--- Task objective ---
Check each line of the records below for the word "from" and copy those where it appears.

(Collected data)

%%

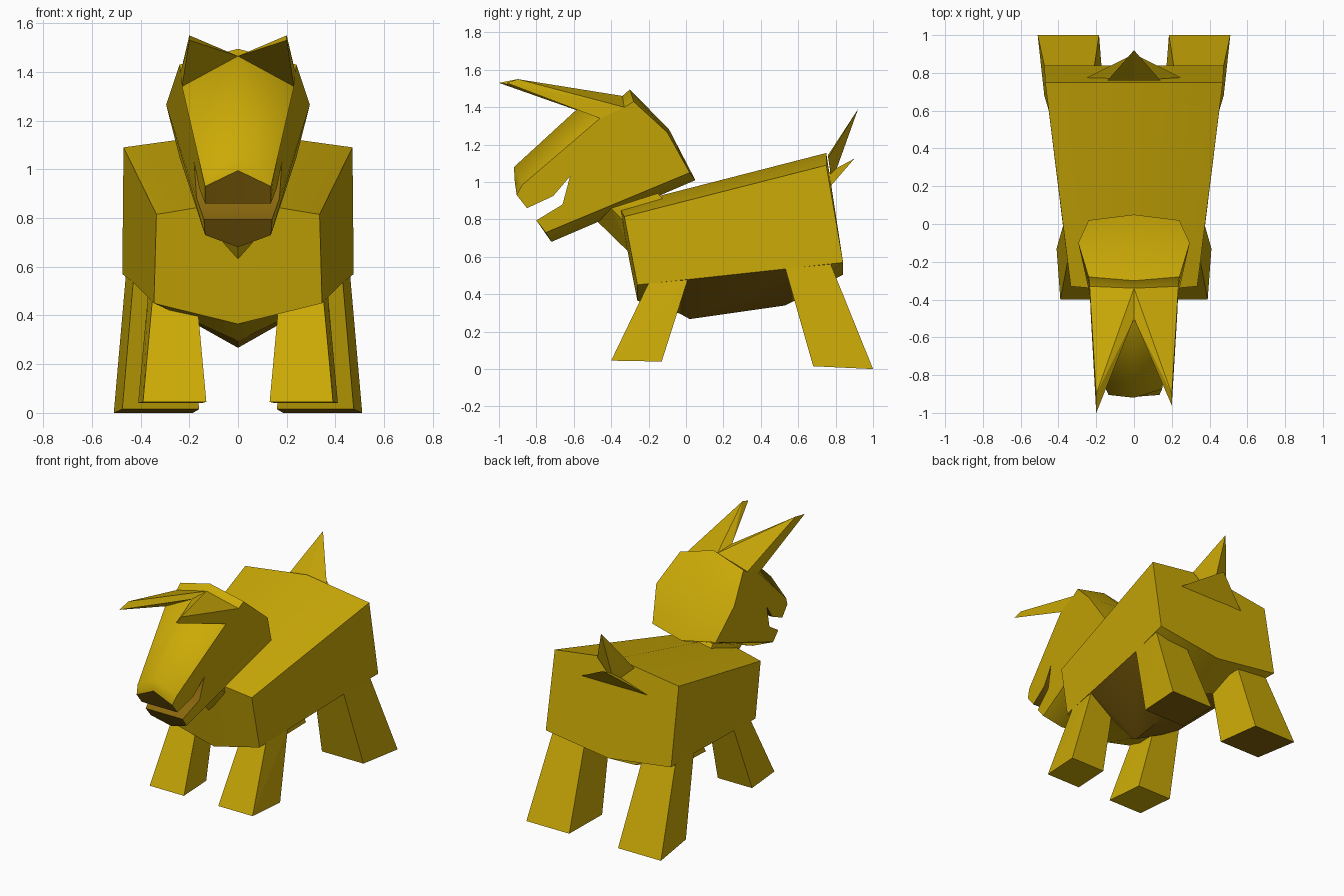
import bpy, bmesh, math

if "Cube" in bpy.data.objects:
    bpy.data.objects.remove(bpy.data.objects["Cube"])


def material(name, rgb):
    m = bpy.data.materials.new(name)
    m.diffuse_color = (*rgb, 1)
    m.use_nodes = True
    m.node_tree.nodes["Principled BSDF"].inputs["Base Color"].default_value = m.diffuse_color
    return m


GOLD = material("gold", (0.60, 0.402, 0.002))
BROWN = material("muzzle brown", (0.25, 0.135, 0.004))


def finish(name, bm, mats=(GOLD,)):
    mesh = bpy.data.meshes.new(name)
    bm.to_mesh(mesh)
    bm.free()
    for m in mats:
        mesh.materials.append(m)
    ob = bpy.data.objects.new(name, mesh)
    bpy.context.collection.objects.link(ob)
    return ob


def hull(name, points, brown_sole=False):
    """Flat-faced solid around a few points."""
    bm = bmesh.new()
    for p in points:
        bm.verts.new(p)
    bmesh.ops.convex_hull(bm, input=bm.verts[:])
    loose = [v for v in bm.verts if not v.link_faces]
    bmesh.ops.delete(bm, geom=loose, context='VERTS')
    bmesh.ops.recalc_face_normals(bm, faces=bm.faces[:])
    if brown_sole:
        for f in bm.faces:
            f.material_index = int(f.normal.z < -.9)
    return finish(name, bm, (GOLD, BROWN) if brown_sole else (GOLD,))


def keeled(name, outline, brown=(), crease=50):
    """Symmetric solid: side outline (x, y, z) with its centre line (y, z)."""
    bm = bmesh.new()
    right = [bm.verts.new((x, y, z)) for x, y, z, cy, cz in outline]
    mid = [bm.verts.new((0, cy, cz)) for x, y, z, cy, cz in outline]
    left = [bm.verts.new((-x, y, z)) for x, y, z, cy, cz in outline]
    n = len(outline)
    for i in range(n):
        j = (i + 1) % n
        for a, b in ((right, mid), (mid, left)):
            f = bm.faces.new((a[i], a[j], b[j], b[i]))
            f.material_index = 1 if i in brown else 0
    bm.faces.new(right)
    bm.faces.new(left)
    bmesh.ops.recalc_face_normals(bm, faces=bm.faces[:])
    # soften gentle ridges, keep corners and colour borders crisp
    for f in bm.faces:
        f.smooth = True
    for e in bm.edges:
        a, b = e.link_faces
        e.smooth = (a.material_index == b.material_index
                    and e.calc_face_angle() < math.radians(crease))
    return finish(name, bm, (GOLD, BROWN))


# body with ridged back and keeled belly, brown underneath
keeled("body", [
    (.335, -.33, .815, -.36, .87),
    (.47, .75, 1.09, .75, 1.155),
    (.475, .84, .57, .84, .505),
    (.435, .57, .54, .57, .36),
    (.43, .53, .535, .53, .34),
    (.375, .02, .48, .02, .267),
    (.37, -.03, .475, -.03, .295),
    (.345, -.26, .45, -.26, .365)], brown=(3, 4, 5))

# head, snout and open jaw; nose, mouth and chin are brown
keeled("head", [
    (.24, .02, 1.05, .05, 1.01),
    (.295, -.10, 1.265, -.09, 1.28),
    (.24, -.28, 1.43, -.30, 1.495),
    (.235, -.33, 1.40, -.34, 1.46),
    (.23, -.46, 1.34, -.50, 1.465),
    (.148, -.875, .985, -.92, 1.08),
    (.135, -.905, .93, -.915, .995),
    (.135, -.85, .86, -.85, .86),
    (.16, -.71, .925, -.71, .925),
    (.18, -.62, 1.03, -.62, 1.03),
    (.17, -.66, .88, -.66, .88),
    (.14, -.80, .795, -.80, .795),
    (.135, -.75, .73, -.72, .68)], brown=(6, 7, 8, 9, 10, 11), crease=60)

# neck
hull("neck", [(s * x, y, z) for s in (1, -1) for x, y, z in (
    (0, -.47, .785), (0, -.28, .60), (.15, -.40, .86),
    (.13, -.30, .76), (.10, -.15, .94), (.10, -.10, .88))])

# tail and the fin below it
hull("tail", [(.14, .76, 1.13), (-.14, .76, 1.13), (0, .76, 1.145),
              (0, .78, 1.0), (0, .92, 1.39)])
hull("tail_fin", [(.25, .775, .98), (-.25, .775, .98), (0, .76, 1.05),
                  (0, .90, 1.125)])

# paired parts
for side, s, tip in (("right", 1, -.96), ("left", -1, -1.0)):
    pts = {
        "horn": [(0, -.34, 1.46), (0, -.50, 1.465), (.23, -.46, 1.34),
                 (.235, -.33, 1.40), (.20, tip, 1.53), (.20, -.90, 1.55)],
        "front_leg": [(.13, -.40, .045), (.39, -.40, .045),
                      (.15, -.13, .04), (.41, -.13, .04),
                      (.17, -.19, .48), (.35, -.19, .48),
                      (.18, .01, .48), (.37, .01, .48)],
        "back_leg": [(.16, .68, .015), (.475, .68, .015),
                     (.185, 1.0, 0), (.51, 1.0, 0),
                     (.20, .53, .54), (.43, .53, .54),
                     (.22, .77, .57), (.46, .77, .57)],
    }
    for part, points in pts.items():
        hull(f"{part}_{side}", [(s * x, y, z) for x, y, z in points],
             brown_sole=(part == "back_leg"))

%%
%%

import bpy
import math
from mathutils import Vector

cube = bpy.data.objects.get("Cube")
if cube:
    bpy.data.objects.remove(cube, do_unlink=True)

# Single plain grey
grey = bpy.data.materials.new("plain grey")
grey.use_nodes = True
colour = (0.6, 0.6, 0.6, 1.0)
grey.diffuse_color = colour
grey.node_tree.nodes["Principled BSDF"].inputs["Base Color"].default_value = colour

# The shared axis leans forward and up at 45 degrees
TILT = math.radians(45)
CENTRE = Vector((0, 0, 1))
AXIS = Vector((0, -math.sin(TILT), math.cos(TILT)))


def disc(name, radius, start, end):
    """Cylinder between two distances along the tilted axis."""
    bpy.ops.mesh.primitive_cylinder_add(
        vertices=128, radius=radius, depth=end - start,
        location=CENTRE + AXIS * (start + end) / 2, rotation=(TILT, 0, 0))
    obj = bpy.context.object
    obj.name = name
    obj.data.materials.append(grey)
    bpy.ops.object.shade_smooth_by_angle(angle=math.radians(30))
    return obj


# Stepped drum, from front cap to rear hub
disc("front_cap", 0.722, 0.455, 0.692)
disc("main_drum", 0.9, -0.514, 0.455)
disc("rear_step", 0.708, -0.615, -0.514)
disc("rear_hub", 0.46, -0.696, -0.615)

%%
%%

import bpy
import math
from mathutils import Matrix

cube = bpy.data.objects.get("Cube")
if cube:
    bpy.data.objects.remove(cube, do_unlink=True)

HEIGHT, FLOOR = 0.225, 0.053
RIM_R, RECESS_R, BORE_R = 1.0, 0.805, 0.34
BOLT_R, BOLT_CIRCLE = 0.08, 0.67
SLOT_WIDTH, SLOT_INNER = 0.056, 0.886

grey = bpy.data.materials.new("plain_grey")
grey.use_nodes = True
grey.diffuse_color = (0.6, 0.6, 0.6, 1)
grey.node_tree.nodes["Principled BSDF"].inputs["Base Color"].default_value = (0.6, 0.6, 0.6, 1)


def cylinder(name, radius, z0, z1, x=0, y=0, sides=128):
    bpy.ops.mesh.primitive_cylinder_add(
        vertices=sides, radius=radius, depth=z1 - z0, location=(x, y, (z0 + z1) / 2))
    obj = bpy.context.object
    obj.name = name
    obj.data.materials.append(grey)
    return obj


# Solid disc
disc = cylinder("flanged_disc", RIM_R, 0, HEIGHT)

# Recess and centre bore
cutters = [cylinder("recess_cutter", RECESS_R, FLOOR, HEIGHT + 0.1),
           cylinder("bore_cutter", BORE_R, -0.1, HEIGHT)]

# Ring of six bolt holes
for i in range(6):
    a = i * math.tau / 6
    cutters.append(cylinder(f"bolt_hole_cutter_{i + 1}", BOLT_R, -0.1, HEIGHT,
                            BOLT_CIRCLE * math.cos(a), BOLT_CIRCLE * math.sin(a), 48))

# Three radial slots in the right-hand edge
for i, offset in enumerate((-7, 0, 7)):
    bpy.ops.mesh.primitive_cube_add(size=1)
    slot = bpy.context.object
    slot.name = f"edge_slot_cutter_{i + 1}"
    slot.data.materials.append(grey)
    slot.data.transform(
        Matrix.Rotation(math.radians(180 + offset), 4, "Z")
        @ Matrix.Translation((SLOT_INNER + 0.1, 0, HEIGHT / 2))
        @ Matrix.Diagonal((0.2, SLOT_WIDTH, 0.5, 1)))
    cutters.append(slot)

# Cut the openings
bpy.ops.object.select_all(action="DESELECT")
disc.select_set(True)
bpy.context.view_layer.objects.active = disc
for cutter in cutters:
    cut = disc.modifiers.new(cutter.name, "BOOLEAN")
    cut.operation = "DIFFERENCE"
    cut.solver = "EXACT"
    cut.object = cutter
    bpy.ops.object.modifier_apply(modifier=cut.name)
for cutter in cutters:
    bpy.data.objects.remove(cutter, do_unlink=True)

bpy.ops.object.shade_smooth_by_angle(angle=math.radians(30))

%%

--- Response to the task ---
from mathutils import Vector
# Stepped drum, from front cap to rear hub
from mathutils import Matrix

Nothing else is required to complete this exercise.